■ **INSTRUCTIONS FOR THE TASK**:
Take from the records below each line that holds "tool".

[Records from a data collection]
════════════════
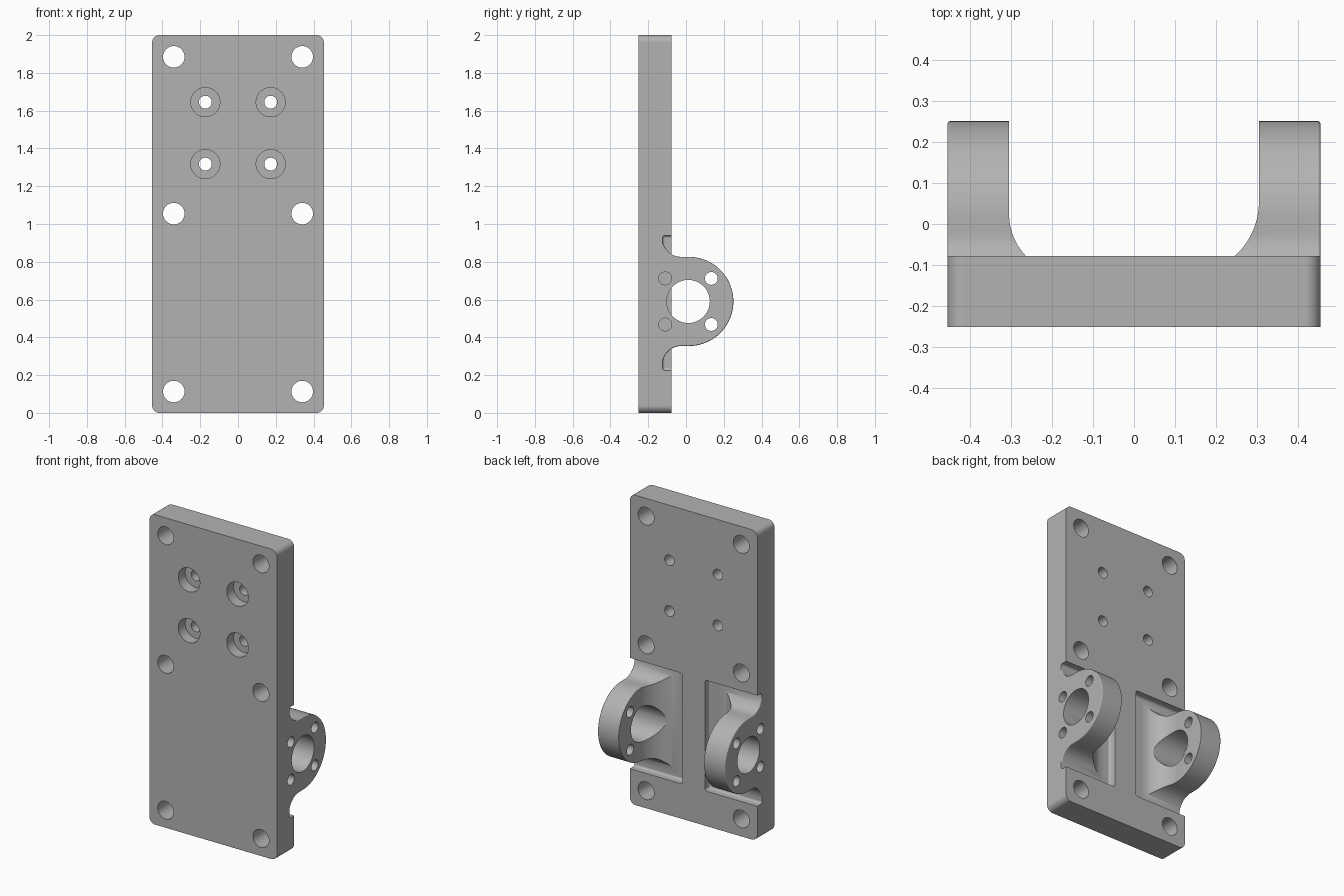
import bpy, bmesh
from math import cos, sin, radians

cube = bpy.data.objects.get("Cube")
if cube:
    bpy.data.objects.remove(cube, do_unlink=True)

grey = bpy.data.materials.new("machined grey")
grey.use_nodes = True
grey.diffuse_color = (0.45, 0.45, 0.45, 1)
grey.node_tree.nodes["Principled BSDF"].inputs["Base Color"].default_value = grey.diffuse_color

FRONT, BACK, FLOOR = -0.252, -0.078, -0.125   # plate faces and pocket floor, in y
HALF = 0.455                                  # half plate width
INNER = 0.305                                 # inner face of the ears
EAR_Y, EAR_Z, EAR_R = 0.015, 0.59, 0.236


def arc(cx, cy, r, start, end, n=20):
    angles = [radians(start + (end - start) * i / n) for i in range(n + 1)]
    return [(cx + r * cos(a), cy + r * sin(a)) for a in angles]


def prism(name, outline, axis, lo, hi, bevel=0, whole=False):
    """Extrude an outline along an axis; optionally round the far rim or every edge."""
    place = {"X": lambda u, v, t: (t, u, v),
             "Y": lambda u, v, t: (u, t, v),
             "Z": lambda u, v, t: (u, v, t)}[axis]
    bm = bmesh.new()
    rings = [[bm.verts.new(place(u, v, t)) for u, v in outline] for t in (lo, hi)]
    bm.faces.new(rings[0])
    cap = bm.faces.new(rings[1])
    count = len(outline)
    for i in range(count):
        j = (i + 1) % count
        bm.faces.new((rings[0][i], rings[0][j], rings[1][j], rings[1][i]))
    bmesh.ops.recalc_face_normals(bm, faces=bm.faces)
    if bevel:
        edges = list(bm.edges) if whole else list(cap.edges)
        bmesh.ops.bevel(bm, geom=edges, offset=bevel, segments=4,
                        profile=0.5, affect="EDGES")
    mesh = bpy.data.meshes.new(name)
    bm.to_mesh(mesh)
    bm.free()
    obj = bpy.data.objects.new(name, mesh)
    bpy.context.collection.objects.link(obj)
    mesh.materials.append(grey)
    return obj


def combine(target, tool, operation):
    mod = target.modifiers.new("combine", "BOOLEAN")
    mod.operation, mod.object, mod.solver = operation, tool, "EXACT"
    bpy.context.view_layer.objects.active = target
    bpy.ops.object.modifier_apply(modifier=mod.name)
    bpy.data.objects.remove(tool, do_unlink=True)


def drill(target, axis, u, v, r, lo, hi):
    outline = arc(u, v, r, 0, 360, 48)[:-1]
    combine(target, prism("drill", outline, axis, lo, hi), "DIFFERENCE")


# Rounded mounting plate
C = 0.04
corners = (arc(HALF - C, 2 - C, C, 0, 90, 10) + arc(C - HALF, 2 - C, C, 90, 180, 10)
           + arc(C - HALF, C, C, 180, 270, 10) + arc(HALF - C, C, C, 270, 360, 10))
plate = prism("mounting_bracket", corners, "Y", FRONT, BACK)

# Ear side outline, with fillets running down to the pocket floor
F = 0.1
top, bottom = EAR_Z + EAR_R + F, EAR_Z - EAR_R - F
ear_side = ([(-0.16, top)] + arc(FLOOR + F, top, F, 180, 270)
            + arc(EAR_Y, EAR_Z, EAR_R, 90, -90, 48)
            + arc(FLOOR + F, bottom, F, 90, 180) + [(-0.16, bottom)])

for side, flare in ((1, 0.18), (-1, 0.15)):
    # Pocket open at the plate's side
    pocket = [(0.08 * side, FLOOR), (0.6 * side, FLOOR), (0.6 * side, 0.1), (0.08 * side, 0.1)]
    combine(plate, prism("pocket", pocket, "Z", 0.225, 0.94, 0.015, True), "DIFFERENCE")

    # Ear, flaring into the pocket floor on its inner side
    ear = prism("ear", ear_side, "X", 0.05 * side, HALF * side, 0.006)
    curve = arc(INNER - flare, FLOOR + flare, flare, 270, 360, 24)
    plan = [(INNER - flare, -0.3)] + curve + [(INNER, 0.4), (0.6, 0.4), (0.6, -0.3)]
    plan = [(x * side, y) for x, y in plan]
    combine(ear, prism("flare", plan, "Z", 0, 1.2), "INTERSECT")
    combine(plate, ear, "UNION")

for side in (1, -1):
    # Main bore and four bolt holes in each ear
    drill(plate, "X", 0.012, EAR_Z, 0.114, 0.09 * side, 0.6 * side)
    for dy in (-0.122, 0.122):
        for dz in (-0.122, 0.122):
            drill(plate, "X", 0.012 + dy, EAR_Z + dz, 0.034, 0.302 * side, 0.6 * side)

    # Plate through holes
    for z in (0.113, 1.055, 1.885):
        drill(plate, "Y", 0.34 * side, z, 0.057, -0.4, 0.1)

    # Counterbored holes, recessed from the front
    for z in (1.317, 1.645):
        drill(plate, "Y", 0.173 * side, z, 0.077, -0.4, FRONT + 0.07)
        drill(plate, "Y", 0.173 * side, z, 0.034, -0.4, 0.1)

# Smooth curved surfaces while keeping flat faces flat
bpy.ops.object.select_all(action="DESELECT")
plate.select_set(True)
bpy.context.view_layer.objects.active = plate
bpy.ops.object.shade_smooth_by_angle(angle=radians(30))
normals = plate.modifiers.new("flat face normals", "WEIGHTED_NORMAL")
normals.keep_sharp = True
════════════════
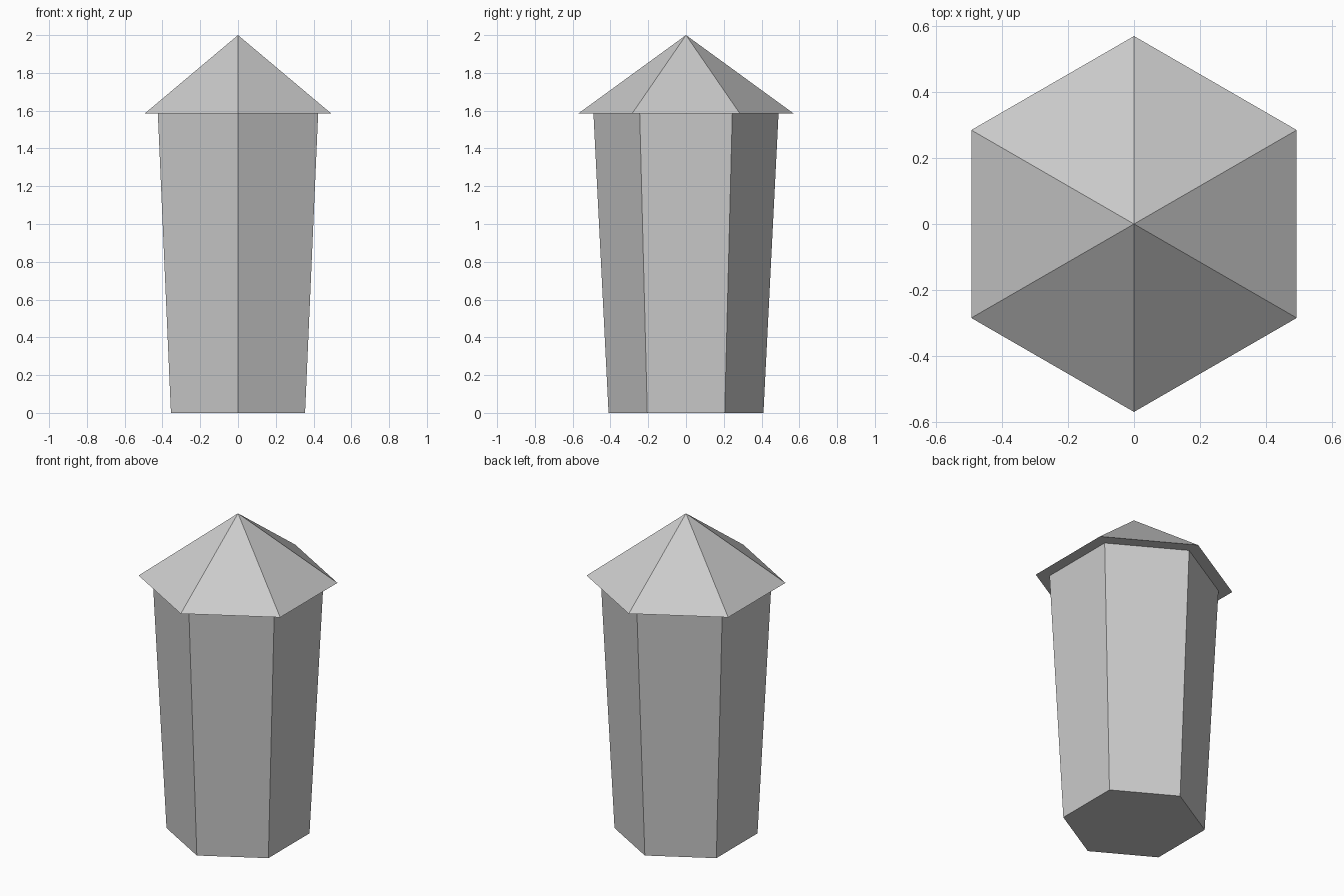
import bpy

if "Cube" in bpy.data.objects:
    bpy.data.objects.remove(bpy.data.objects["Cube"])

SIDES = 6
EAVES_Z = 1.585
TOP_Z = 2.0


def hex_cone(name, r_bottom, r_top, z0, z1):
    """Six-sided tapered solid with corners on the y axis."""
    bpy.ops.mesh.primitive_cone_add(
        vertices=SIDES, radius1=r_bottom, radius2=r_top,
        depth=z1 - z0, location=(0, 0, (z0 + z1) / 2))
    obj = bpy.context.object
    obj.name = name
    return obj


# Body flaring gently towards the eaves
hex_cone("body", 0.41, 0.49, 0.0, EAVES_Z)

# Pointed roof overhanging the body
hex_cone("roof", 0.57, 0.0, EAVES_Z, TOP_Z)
════════════════
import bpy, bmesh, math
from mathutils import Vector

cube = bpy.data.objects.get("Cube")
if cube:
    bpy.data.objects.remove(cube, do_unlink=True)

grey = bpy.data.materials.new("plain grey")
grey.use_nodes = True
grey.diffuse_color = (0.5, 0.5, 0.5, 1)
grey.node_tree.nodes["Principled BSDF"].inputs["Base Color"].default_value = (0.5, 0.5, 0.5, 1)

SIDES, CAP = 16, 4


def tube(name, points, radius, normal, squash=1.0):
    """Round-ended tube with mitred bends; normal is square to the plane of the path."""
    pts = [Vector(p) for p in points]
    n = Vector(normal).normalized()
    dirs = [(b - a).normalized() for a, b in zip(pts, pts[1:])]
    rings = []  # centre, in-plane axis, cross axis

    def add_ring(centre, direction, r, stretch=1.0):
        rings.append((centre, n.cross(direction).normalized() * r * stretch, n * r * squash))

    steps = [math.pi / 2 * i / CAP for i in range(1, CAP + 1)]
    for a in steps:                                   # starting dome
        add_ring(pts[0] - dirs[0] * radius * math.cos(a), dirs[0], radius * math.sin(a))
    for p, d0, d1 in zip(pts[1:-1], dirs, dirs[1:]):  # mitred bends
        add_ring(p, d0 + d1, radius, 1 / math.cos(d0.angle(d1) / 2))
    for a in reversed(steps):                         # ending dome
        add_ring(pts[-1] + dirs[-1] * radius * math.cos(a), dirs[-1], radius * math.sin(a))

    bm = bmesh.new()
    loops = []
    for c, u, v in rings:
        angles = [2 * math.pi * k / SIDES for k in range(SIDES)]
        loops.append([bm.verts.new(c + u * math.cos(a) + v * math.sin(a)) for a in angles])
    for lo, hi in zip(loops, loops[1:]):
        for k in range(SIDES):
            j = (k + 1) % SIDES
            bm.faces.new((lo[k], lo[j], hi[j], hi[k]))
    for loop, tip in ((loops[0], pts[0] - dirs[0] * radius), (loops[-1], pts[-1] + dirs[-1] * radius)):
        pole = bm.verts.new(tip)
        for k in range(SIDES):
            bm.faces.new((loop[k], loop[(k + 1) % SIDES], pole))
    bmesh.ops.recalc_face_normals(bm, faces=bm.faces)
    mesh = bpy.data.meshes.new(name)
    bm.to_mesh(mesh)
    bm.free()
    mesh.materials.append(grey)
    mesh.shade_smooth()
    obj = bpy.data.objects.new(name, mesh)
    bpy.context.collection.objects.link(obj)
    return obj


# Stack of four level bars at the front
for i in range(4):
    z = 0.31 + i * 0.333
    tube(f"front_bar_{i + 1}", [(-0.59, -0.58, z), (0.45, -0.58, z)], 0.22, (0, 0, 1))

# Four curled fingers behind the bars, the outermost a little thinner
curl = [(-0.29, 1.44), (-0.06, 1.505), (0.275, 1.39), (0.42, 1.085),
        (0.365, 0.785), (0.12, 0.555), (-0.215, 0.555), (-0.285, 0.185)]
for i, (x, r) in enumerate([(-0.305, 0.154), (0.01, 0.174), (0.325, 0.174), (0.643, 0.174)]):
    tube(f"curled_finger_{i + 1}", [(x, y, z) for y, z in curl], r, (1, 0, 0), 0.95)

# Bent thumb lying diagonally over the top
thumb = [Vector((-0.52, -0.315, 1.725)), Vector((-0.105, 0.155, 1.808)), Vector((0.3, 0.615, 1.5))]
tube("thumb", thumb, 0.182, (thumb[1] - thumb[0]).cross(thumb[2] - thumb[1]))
════════════════
■ **OUTPUT FOR THIS TASK**:
def combine(target, tool, operation):
    mod.operation, mod.object, mod.solver = operation, tool, "EXACT"
    bpy.data.objects.remove(tool, do_unlink=True)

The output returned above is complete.